So we’re in the fortress now, the place which defended the city from Swedes and where there’s an Orthodox church. And lots of buildings converted into various art workshops, shops and museums. The fortress stretches down to the port where there are more of the disused buildings turned into restaurants and a pottery.
The view from the place was especially… special that day as there were dark clouds in the sky with occasional sun peeping through them – and all that was hanging above the woods dressed in the already fading colours of autumn.
Compared to St Petersburg and its region, Finland is a much more rocky place – some of its roads are literally cut into the stone. The nature is tough-looking with rough weather conditions but the particular clarity of the colours creates the sophisticated beauty of the place. Our region called Karelia has a similar landscape. And similar traditional rye pies : )
And well you know, those Nordic people just KNOW how to fit in all these tiny details to make their rough-looking living place into their comfort zone. i don’t like the modern urban architecture
anywhere in the Finnish cities but I do like how they reconverted all these old wooden and brick houses into a cozy art & culture center.
As I said, Lappeenranta is just several hours away from St Pete so there’s no surprise when you see signs in Russian rather than in the second official language in Finland – the Swedish. I was glad to find another language in the city:
It’s from this ‘thingy’ in case you were wondering.
The fortress has this very strange aura about it – it looks a bit abandoned and yet there are people working there, also constructing something. There are tables and chairs and there are essentially Russian tourists walking around at leisure.
I probably have to explain to you that the Finnish visa is the easiest way to get to the EU (Shengen zone) countries. But in order to be on good terms with the country, you have to have Finnish customs stamps next to your visa. Otherwise you will have to find another EU country to get the access to travelling throughout Europe.

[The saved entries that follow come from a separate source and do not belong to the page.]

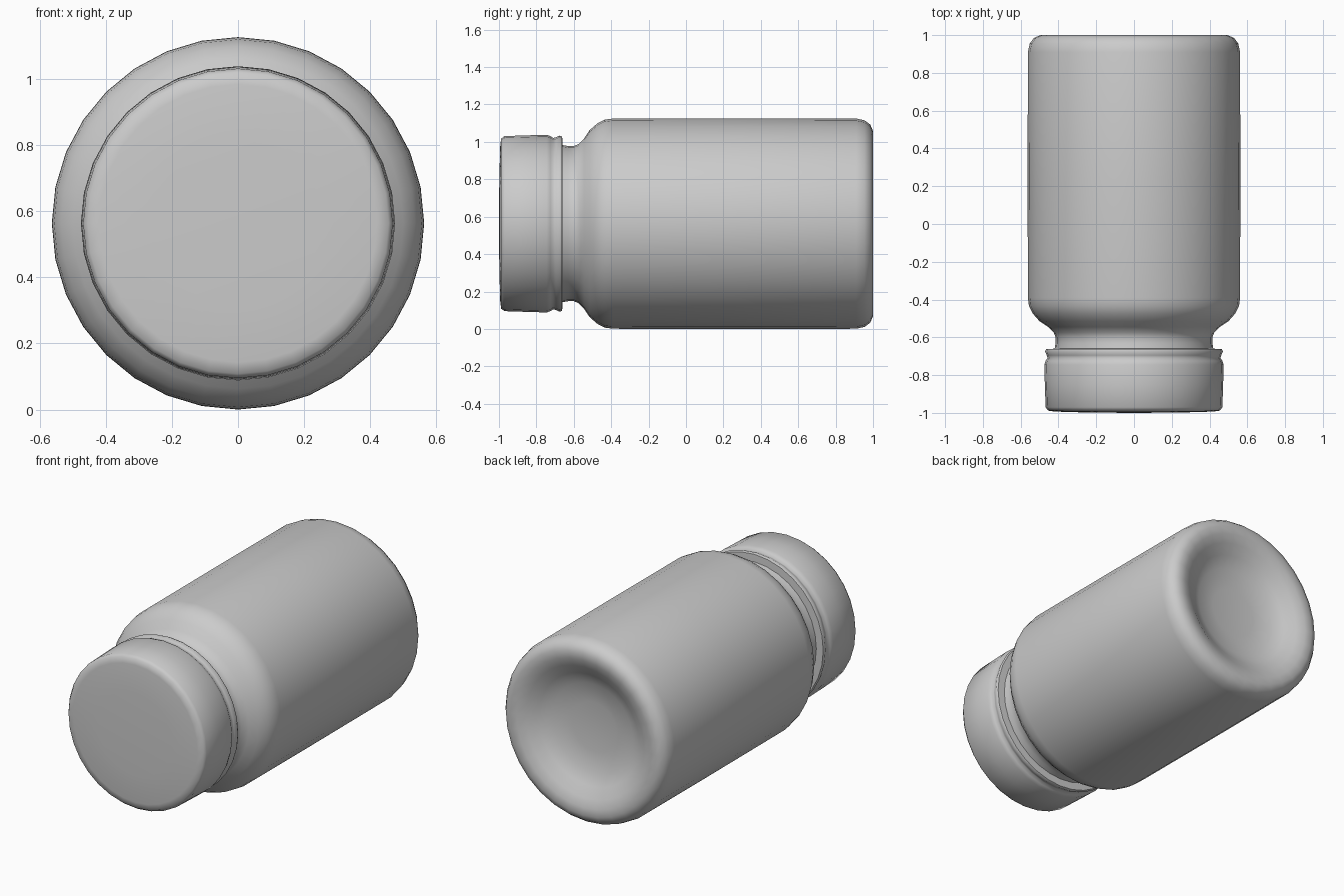
import bpy, bmesh
from math import sin, cos, tau, radians

if "Cube" in bpy.data.objects:
    bpy.data.objects.remove(bpy.data.objects["Cube"])

AXIS_Z = 0.563   # height of the bottle's long axis
SIDES = 32


def lathe(name, profile):
    """Spin (radius, y) points about the lengthwise axis; zero radius is a pole."""
    bm = bmesh.new()
    rings = []
    for r, y in profile:
        n = SIDES if r > 0 else 1
        rings.append([bm.verts.new((r * cos(tau * i / SIDES), y,
                                    AXIS_Z + r * sin(tau * i / SIDES)))
                      for i in range(n)])
    for a, b in zip(rings, rings[1:]):
        for i in range(SIDES):
            j = (i + 1) % SIDES
            quad = [a[i % len(a)], a[j % len(a)], b[j % len(b)], b[i % len(b)]]
            bm.faces.new(list(dict.fromkeys(quad)))
    bmesh.ops.recalc_face_normals(bm, faces=bm.faces)
    mesh = bpy.data.meshes.new(name)
    bm.to_mesh(mesh)
    bm.free()
    obj = bpy.data.objects.new(name, mesh)
    bpy.context.collection.objects.link(obj)
    bpy.ops.object.select_all(action='DESELECT')
    obj.select_set(True)
    bpy.context.view_layer.objects.active = obj
    bpy.ops.object.shade_smooth_by_angle(angle=radians(50))
    return obj


# Bottle: neck, rounded shoulder, straight body, dished base
lathe("bottle", [
    (0.42, -0.66), (0.415, -0.63), (0.415, -0.60), (0.425, -0.575),
    (0.455, -0.545), (0.50, -0.515), (0.535, -0.475), (0.556, -0.435),
    (0.562, -0.39), (0.563, 0.25), (0.562, 0.91), (0.552, 0.955),
    (0.53, 0.985), (0.495, 1.0), (0.45, 0.995), (0.40, 0.975),
    (0.34, 0.935), (0.27, 0.90), (0.15, 0.885), (0, 0.88)])

# Cap: slightly domed lid, skirt and sealing ring closing onto the neck
lathe("cap", [
    (0, -1.0), (0.25, -0.998), (0.42, -0.993), (0.455, -0.988),
    (0.468, -0.97), (0.472, -0.85), (0.475, -0.745), (0.468, -0.725),
    (0.458, -0.71), (0.462, -0.695), (0.471, -0.675), (0.465, -0.662),
    (0.42, -0.66)])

Meanwhile I descended into the port area, enjoying the small boats and the view on the Saimaa lake. They say Finland rents a part of the lake which now belongs to Russia for over a million euro a year and it also assumes the responsibility to do all the road works. Ha, and then Russians go to Finland and spend all these euro in the malls and come back again.
I like this boat – it even has a bike in the same dark blue and white colours.
Lappeenranta means the shore of Lapps people. Yes, those who live in Laplandia, the land of Lapps (aka Sami).
I was standing on top of a small look-out tower enjoying the sun, the view and home-made sandwich (rye bread seems very appropriate for these Nordic places).
Reaching the other end of the port I decided to walk through the fortress once more.
I like this large white house (compared to the rest of the buildings) and the tiny stone ‘tower’ on the ground.
This building looks very Russian to me (and yes, we used to rule Finland…)
In spring there were buckets of yellow flowers everywhere – this time there were brown leaves and pots with autumn plants.
And there was this angel praying for something. I wonder what for exactly?
Last glimpse of the city before we hopped on our bus and were off to the border, to get our exit stamp on the visa and enter the Russian territory rented by Finns. Such a globalised world we live in! : )
I’m off to Chelyabinsk this time, that very meteorite city far away from St Petersburg. Let’s see what impression it will make on me!